Fortunately, I don't run into this a lot these days, but it still happens on occasion. It's the good old "Shoot for Exposure" trap. In other words, we are "Too Cheap" to pay a professional, so we want to sell you on "exposure" to our audience who will spend lots of money with you. You'll be in front of hundreds of people with an average annual income of $100,000, blah, blah, blah.
Let's do each other a favor: If I need your services, value what you do and it fits within my budget, then let's do business together. If that's not the case, let's be professionals and not ask each other to work at a huge discount or even for free because of "Exposure."
There are times when shooting for exposure may be beneficial which is usually more about portfolio building. If the photographer finds that the shoot will greatly help his or her portfolio and has 100% permission to use the images for his or her business, then and only then, may the shoot for "Exposure" be a win-win.

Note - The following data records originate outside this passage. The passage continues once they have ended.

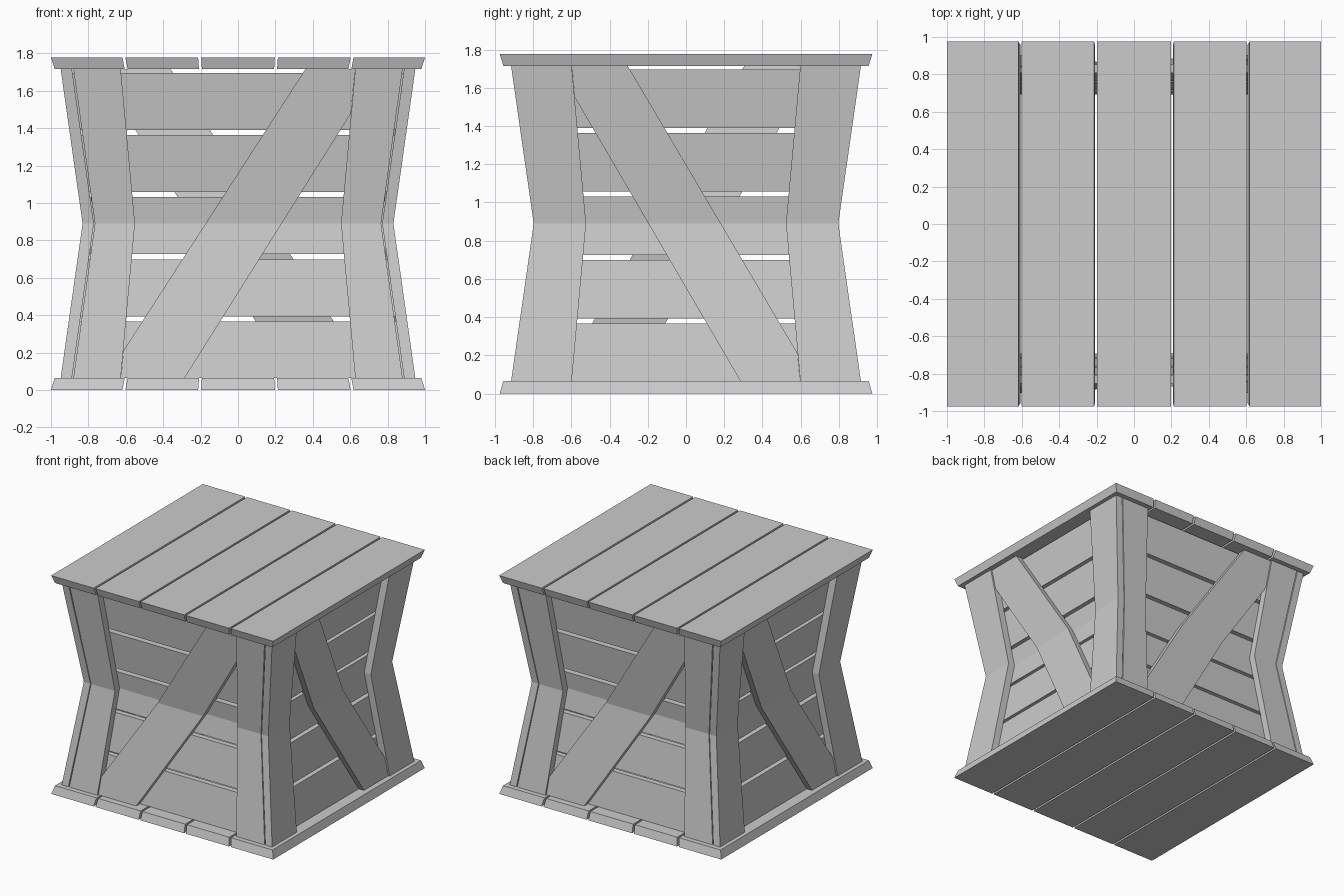
import bpy, bmesh
from mathutils import Matrix
from math import pi

if "Cube" in bpy.data.objects:
    bpy.data.objects.remove(bpy.data.objects["Cube"])

Z0, Z1, MID = 0.065, 1.715, 0.89     # frame bottom, top and pinched waist
BOARD, SLAT = 0.06, 0.045            # thicknesses


def pinch(end, waist, z):
    """Value that is `waist` at mid height and `end` at the top and bottom."""
    return waist + (end - waist) * abs(z - MID) / (Z1 - MID)


def finish(bm, name):
    bmesh.ops.recalc_face_normals(bm, faces=bm.faces)
    me = bpy.data.meshes.new(name)
    bm.to_mesh(me)
    bm.free()
    ob = bpy.data.objects.new(name, me)
    bpy.context.collection.objects.link(ob)
    return ob


def box(name, lo, hi):
    bm = bmesh.new()
    bmesh.ops.create_cube(bm, size=1)
    for v in bm.verts:
        v.co = [(lo[i] + hi[i]) / 2 + v.co[i] * (hi[i] - lo[i]) for i in range(3)]
    return finish(bm, name)


def pinched_board(name, outline, end, waist, rot, thick=BOARD):
    """Board outlined in (u, z), bent inward to the waist depth at mid height."""
    bm = bmesh.new()
    bm.faces.new([bm.verts.new((u, 0, z)) for u, z in outline])
    bmesh.ops.bisect_plane(bm, geom=bm.verts[:] + bm.edges[:] + bm.faces[:],
                           plane_co=(0, 0, MID), plane_no=(0, 0, 1), dist=1e-4)
    ext = bmesh.ops.extrude_face_region(bm, geom=bm.faces[:])
    for g in ext['geom']:
        if isinstance(g, bmesh.types.BMVert):
            g.co.y += thick
    for v in bm.verts:
        v.co.y -= pinch(end, waist, v.co.z)
    bm.transform(Matrix.Rotation(rot, 4, 'Z'))
    return finish(bm, name)


# Lid and base planks, tapering slightly toward the inside of the crate
cuts = [-1, -0.61, -0.205, 0.205, 0.61, 1]
for label, z_out, z_in in (("lid", 1.778, Z1), ("base", 0, Z0)):
    for i in range(5):
        a = cuts[i] + (0.008 if i else 0)
        b = cuts[i + 1] - (0.008 if i < 4 else 0)
        ob = box(f"{label}_plank_{i + 1}", (a, -0.975, min(z_out, z_in)),
                 (b, 0.975, max(z_out, z_in)))
        for v in ob.data.vertices:
            if abs(v.co.z - z_in) < 1e-4:
                v.co.x *= 0.98
                v.co.y *= 0.98

# Walls: slat half length at end and waist, board (outer, inner) at end and waist,
# depth at end and waist, brace mirror, brace top (u, cut z) and bottom (u, cut z)
front = ((0.88, 0.765), (0.88, 0.627), (0.765, 0.551), 0.915, 0.797, 1,
         (0.36, 1.48), (0.285, 0.21))
side = ((0.81, 0.692), (0.915, 0.598), (0.797, 0.523), 0.948, 0.831, -1,
        (0.305, 1.55), (0.285, 0.21))
walls = (("front", 0, front), ("right", pi / 2, side),
         ("back", pi, front), ("left", -pi / 2, side))
for name, rot, (half, end_u, waist_u, end_d, waist_d, m, top, bot) in walls:
    # Horizontal slats, lying against the back of the boards
    for i in range(5):
        lo = Z0 + 0.332 * i - (0.003 if i else 0)
        hi = Z0 + 0.332 * i + 0.302
        a, b = pinch(*half, lo), pinch(*half, hi)
        pinched_board(f"{name}_slat_{i + 1}", [(-a, lo), (a, lo), (b, hi), (-b, hi)],
                      end_d - BOARD, waist_d - BOARD, rot, SLAT)
    # Corner boards, narrowing in at the waist
    (eo, ei), (wo, wi) = end_u, waist_u
    for s in (-1, 1):
        outline = [(s * eo, Z0), (s * wo, MID), (s * eo, Z1),
                   (s * ei, Z1), (s * wi, MID), (s * ei, Z0)]
        pinched_board(f"{name}_corner_board_{'left' if s < 0 else 'right'}",
                      outline, end_d, waist_d, rot)
    # Diagonal brace, clipped against the corner boards and set back a little
    edge = lambda z: pinch(ei, wi, z) - 0.001
    brace = [(top[0], Z1), (edge(Z1), Z1), (edge(top[1]), top[1]),
             (-bot[0], Z0), (-edge(Z0), Z0), (-edge(bot[1]), bot[1])]
    pinched_board(f"{name}_brace", [(m * u, z) for u, z in brace],
                  end_d - 0.012, waist_d - 0.012, rot)
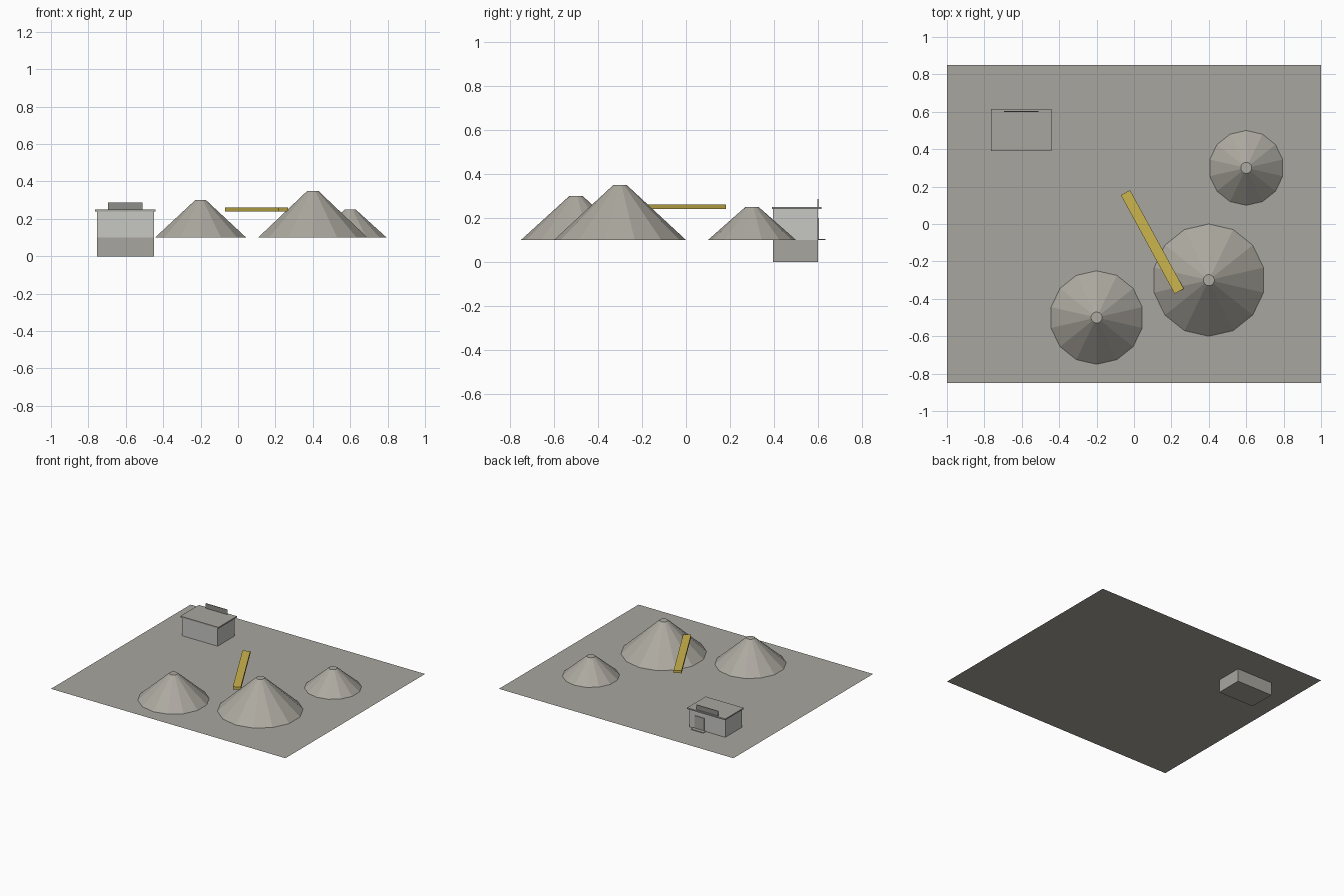
import bpy, bmesh
from math import radians
from mathutils import Matrix

cube = bpy.data.objects.get("Cube")
if cube:
    bpy.data.objects.remove(cube, do_unlink=True)


def material(name, rgb):
    mat = bpy.data.materials.new(name)
    mat.use_nodes = True
    color = (*rgb, 1)
    mat.diffuse_color = color
    mat.node_tree.nodes["Principled BSDF"].inputs["Base Color"].default_value = color
    return mat


concrete = material("concrete grey", (0.39, 0.38, 0.345))
gravel = material("gravel grey", (0.42, 0.40, 0.355))
wall_paint = material("pale wall grey", (0.57, 0.57, 0.55))
trim = material("dark trim grey", (0.27, 0.27, 0.25))
yellow = material("machine yellow", (0.60, 0.46, 0.075))


def finish(name, bm, mat, location=(0, 0, 0)):
    mesh = bpy.data.meshes.new(name)
    bm.to_mesh(mesh)
    bm.free()
    mesh.materials.append(mat)
    obj = bpy.data.objects.new(name, mesh)
    obj.location = location
    bpy.context.collection.objects.link(obj)
    return obj


def box(name, x, y, z, mat):
    """Box given by its (low, high) range on each axis."""
    bm = bmesh.new()
    size = [b - a for a, b in (x, y, z)]
    bmesh.ops.create_cube(bm, size=1, matrix=Matrix.Diagonal((*size, 1)))
    return finish(name, bm, mat, [(a + b) / 2 for a, b in (x, y, z)])


def pile(name, x, y, radius, height):
    """Faceted heap with a small flat top, open where it meets the yard."""
    bm = bmesh.new()
    bmesh.ops.create_cone(bm, cap_ends=True, segments=14, radius1=radius,
                          radius2=0.03, depth=height)
    bottom = [f for f in bm.faces if f.normal.z < -0.9]
    bmesh.ops.delete(bm, geom=bottom, context='FACES')
    return finish(name, bm, gravel, (x, y, GROUND + height / 2))


# Yard sheet
GROUND = 0.1
bm = bmesh.new()
bmesh.ops.create_grid(bm, x_segments=1, y_segments=1, size=1,
                      matrix=Matrix.Diagonal((1, 0.85, 1, 1)))
finish("yard", bm, concrete, (0, 0, GROUND))

# Gravel piles
pile("large_pile", 0.4, -0.3, 0.3, 0.25)
pile("medium_pile", -0.2, -0.5, 0.25, 0.2)
pile("small_pile", 0.6, 0.3, 0.2, 0.15)

# Conveyor beam
beam = box("conveyor", (-0.3, 0.3), (-0.028, 0.028), (0.24, 0.26), yellow)
beam.location = (0.098, -0.096, 0.25)
beam.rotation_euler.z = radians(-61.4)

# Office hut with its footing, roof, sign board, door and step
box("footing", (-0.755, -0.45), (0.395, 0.6), (0, GROUND), concrete)
box("walls", (-0.755, -0.45), (0.395, 0.6), (GROUND, 0.24), wall_paint)
box("roof", (-0.765, -0.44), (0.39, 0.615), (0.24, 0.25), concrete)
box("sign_board", (-0.695, -0.51), (0.598, 0.603), (0.25, 0.287), trim)
box("door", (-0.578, -0.497), (0.6, 0.605), (GROUND, 0.2), concrete)
box("step", (-0.59, -0.485), (0.6, 0.633), (GROUND, 0.105), concrete)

I can tell you from first hand experience that when I have taken on projects for the "exposure" that I come away with two core things: 1) I have work that I may not otherwise have in my portfolio or work that expands my portfolio in a certain area. 2) My name has gotten in front of people that may help my branding efforts. However, I can honestly say that the "Exposure" has rarely ever lead to any real business.
Yes, I believe in giving back. So if a worthy cause like "Ronald McDonald House of Durham" needs me, I will likely provide my services for free as my way of contributing. However, I cannot shoot for every worthy cause that comes my way. So as a full time professional that makes my living off photography, I do have to say "no" at times.
Just Watch Out For The "Exposure" Trap
The core point of this post is to just be careful as a photographer that you don't fall for the "Exposure Trap" and think that you are going to come away with tons of new business. I think people use that at times to get a discount or even get services for free because they DO NOT value the services of full time professional enough to create a budget to pay for professional services. There are others with good intentions that honestly may think the exposure will make a difference. If you are a photographer, you have to decide what you want to do, but my advice is to take the "Exposure" part as a grain of salt and look for other ways that it may benefit your business that is not money based.
Latest posts by David Williams (see all)
- Canon C300 Mark II – Cannon Tutorials Plus Two Bonus Videos - August 13, 2017
- Functions Of The Canon 5D Mark IV – 4 Part Video Series - August 13, 2017
- Getting The Canon 5D Mark IV – Several Months After The Release - June 17, 2017
- Attracting & Retaining The Right Clients For Your Photography and/or Video Business - February 16, 2017
- Your Photography & Video Pricing Strategy For 2017 In The Raleigh NC Market - January 15, 2017